Patrick Durkin: Hanging suet upside down is for the birds
A fellow bird-feeding geek sent a tip last week for discouraging grackles, starlings, bluejays, redwing blackbirds and other gluttonous birds from devouring suet cakes as fast as you can buy them.
He wrote: “Try hanging your suet bricks from a branch or pole with shoestrings so they hang flat. First, remove only the top plastic cover. Leave the cake inside its plastic case, and slide it into the suet-holder with its open side facing down. When it’s hung that way, only birds that can feed upside down can peck the suet. You’ll restrict your suet to nuthatches, chickadees, flickers and woodpeckers of all types, even an occasional pileated. Some ‘smart’ birds might find ways to get the suet, but they’ll have to work at it.”
I modified his suggestion a bit by sliding my caged suet bricks onto some screws I use as hangers/anchors atop our large feeder, facing the exposed suet down and inward. Sure enough, with the hard-plastic case surrounding the suet on its four edges and top, the grackles and their fledgling hordes took turns poking, pecking and picking in frustration.
Meanwhile, the downy and hairy woodpeckers had no trouble clinging to the wooden feeder’s siding and picking at the suet like miners working a coal vein. Likewise, nuthatches and chickadees ate leisurely while latched upside down onto the wire mesh of the suet cages. They left the jays and blackbirds glowering nearby, as starlings futilely searched for openings in the plastic.
Hmm. Why didn’t I ever think of that on my own? I would have saved some money. Instead of replacing three suet bricks daily, I now replace them every three days. Plus, I take petty pleasure in the other birds’ irritation.

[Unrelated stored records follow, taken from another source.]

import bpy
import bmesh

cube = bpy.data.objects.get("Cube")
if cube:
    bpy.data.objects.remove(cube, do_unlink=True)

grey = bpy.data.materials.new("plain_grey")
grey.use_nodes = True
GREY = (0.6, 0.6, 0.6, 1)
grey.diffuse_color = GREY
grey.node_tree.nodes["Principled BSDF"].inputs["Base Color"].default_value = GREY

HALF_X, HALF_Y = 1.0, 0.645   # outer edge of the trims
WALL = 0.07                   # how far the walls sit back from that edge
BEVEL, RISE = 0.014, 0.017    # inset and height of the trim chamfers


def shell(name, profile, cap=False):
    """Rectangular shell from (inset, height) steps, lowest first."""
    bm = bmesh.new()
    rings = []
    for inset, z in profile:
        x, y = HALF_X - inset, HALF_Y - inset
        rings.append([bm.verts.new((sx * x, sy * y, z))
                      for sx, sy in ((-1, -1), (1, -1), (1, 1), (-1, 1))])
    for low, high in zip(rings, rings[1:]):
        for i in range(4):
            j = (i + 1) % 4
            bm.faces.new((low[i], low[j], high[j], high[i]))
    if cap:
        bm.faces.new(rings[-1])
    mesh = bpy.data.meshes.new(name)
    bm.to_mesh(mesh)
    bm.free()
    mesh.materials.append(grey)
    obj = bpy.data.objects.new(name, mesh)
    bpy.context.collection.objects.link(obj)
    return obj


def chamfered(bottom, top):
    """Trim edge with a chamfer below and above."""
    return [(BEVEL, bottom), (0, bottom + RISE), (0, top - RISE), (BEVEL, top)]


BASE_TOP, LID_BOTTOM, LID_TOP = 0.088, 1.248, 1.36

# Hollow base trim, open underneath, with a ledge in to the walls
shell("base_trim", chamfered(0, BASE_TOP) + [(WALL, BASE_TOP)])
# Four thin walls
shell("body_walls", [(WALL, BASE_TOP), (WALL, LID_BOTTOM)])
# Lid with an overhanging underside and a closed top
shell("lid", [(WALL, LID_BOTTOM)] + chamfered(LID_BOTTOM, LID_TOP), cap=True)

Sure, an occasional grackle contorts its neck at just the right angle to get a peck or two of suet, but it looks grueling. Picture nibbling pizza off the backside of your upper arm while leaning over a chair.
Still, it’s more fun watching the woodpeckers. Sometimes a young downy follows a parent to the suet and clings alongside, demanding food. Judging by their occasional pecking, the youngsters seem capable of feeding themselves, but yet the parent dutifully grabs suet chunks and spoon-feeds its whelp as if it’s helpless.
Then again, who am I to judge? I’ve never fed a woodpecker, let alone raised a fledgling. These feedings occurred often enough last week that I called Stan Thomas, professor emeritus at UW-Madison, to learn more about the woodpeckers’ frequent feeder programs and food subsidies for their young.
Thomas said people often see adult birds feeding their fledglings, and assume the youngster is there to learn how to feed itself. “There might be some learning by mimicking the parent, but it’s not so much teaching and learning as it is giving the fledglings a handout to tide them over while they figure it out for themselves,” Thomas said. “If you closely watch young birds at feeders, they’re often awkward in how they get the food. They’ve figured out where the parent is going to feed, but they don’t really know what to do once they’re there.”
Thomas said birds at backyard feeders are “altricial,” meaning they’re born naked, helpless, dependent and confined to their nest. Most birds fit this category. A smaller number of bird species, often waterfowl such as ducks and geese, are “precocial.” That means they’re born with feathers and prepared to march, lining up in formation behind adults and following wherever they’re led.
Altricial nestlings like the downy woodpecker usually stay confined to quarters about three weeks before they start flying. Even then young altricial birds seldom stray far from their nests. Thomas said they usually hide or hang around nearby, and call incessantly for their parents to bring food. And the adults relentlessly forage, flying back and forth with food to stuff into the beaks of their growing young.
“Over time, the younger birds, through trial and error, learn to feed themselves,” Thomas said. “Sometimes they’ll start following their parents around, but often they’ll just stay near the nest and let the food come to them.”
They remain a family until the young can feed themselves, which might take until late summer to early fall. At that time, the parents start migrating south, and the young follow when strong enough for the journey.
Dependence can last even longer for birds of prey such as owls, or scavengers like vultures. Thomas said young great-horned owls often call all night for food through spring and summer. That pattern sometimes persists into early fall before the parents lose interest and force their young to fend for themselves as the adults re-enter breeding season.
Thomas cautions people to never assume young birds are orphans, however. “This time of year, a lot of people pick up fledglings, thinking they’ve been abandoned,” he said. “That needs to be dispelled. In most cases, the parent is just off foraging. If you walk away, the fledgling will call for food and the parents will find it. Unless it’s in immediate danger, like in a road, leave it alone. Parents don’t forget where they leave their young.”